Within the records, find every line that includes the word "enumerate" and copy it.

>>>>

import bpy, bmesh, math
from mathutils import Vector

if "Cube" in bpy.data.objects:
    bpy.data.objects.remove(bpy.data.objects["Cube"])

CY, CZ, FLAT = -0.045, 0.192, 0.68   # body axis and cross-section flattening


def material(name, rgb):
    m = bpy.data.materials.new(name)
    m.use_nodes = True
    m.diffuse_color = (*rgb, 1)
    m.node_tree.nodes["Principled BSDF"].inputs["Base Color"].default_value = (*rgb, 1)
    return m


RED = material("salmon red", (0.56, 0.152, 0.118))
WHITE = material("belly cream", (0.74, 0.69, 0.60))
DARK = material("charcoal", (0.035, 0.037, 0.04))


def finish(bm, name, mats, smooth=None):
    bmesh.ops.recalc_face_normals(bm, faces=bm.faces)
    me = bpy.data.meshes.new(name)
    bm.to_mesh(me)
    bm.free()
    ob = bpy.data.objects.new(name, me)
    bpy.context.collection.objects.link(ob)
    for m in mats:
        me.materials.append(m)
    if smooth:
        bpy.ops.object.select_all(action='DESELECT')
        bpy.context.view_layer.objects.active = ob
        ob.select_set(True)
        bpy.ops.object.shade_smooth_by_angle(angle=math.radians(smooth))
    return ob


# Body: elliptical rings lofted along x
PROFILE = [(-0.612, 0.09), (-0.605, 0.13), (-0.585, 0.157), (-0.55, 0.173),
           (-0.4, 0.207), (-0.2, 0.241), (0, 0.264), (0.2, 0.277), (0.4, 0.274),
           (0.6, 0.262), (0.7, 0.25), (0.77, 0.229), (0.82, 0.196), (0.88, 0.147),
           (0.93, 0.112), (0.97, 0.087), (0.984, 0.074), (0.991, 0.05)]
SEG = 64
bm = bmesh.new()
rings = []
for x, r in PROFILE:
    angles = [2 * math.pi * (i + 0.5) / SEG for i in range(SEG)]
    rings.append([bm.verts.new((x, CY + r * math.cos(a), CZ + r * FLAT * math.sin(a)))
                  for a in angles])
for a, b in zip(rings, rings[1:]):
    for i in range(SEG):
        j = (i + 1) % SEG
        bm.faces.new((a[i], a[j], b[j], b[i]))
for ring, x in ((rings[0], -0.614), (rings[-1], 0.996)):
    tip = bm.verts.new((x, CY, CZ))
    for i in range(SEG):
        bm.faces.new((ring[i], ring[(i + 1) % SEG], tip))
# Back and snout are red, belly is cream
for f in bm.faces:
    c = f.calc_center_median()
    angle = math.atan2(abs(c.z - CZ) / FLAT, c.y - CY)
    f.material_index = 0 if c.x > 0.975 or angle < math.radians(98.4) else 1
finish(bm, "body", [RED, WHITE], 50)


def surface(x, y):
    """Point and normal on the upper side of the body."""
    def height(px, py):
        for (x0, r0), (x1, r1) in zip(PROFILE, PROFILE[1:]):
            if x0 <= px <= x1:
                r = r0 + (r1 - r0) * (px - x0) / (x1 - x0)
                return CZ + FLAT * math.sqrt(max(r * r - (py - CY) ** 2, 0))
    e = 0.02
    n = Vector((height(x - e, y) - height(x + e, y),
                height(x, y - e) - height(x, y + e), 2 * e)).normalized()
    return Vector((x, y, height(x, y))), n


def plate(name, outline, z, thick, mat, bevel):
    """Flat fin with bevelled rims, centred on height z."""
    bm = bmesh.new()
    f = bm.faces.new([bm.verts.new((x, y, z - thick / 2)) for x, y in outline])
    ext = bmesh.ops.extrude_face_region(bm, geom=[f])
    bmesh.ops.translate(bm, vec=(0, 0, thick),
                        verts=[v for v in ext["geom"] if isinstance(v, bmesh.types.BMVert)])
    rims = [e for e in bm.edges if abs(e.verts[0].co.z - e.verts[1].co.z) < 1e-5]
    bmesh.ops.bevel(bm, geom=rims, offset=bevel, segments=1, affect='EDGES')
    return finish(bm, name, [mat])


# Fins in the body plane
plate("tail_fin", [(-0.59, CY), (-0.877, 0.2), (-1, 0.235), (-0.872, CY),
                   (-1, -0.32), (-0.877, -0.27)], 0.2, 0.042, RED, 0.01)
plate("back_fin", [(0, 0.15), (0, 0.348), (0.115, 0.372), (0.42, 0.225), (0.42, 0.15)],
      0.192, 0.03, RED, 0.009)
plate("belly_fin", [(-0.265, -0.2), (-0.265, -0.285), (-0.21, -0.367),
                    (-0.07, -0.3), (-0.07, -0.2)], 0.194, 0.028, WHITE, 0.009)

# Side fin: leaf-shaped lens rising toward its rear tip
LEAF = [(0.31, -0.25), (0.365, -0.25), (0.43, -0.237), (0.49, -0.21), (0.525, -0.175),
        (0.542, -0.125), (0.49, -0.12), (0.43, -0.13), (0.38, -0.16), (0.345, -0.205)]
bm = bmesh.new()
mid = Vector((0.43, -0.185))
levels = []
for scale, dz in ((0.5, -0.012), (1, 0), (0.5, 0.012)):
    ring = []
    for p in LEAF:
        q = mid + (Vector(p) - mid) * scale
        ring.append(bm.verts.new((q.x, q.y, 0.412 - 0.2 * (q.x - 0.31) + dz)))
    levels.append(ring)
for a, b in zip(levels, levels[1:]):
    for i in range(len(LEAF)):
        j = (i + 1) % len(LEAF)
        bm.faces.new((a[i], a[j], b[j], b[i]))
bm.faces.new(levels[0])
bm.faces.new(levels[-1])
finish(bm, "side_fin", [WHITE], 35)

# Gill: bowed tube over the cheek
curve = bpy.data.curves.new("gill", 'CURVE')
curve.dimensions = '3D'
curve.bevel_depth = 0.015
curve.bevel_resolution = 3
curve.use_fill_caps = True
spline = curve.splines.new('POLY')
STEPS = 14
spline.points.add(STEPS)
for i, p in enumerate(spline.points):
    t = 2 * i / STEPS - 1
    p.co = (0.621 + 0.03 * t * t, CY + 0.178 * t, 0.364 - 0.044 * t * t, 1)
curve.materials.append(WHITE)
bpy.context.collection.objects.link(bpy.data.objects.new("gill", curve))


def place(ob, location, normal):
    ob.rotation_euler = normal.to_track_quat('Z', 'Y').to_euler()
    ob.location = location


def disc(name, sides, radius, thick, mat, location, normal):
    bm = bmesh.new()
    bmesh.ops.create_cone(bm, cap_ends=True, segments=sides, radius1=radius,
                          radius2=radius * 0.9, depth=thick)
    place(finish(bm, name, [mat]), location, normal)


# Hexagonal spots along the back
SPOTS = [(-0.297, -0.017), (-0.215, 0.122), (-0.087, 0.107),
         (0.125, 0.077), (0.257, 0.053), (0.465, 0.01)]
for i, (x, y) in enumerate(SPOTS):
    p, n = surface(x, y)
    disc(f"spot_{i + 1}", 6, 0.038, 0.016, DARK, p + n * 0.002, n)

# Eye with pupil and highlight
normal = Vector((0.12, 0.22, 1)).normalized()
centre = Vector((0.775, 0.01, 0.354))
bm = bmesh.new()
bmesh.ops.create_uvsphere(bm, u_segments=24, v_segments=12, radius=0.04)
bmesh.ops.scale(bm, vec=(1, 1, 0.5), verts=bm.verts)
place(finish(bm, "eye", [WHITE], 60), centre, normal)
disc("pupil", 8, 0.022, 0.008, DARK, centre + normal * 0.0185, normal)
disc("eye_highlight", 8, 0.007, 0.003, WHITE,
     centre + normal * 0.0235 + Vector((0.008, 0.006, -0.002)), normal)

<<<<

Solution to the exercise:
for i, p in enumerate(spline.points):
for i, (x, y) in enumerate(SPOTS):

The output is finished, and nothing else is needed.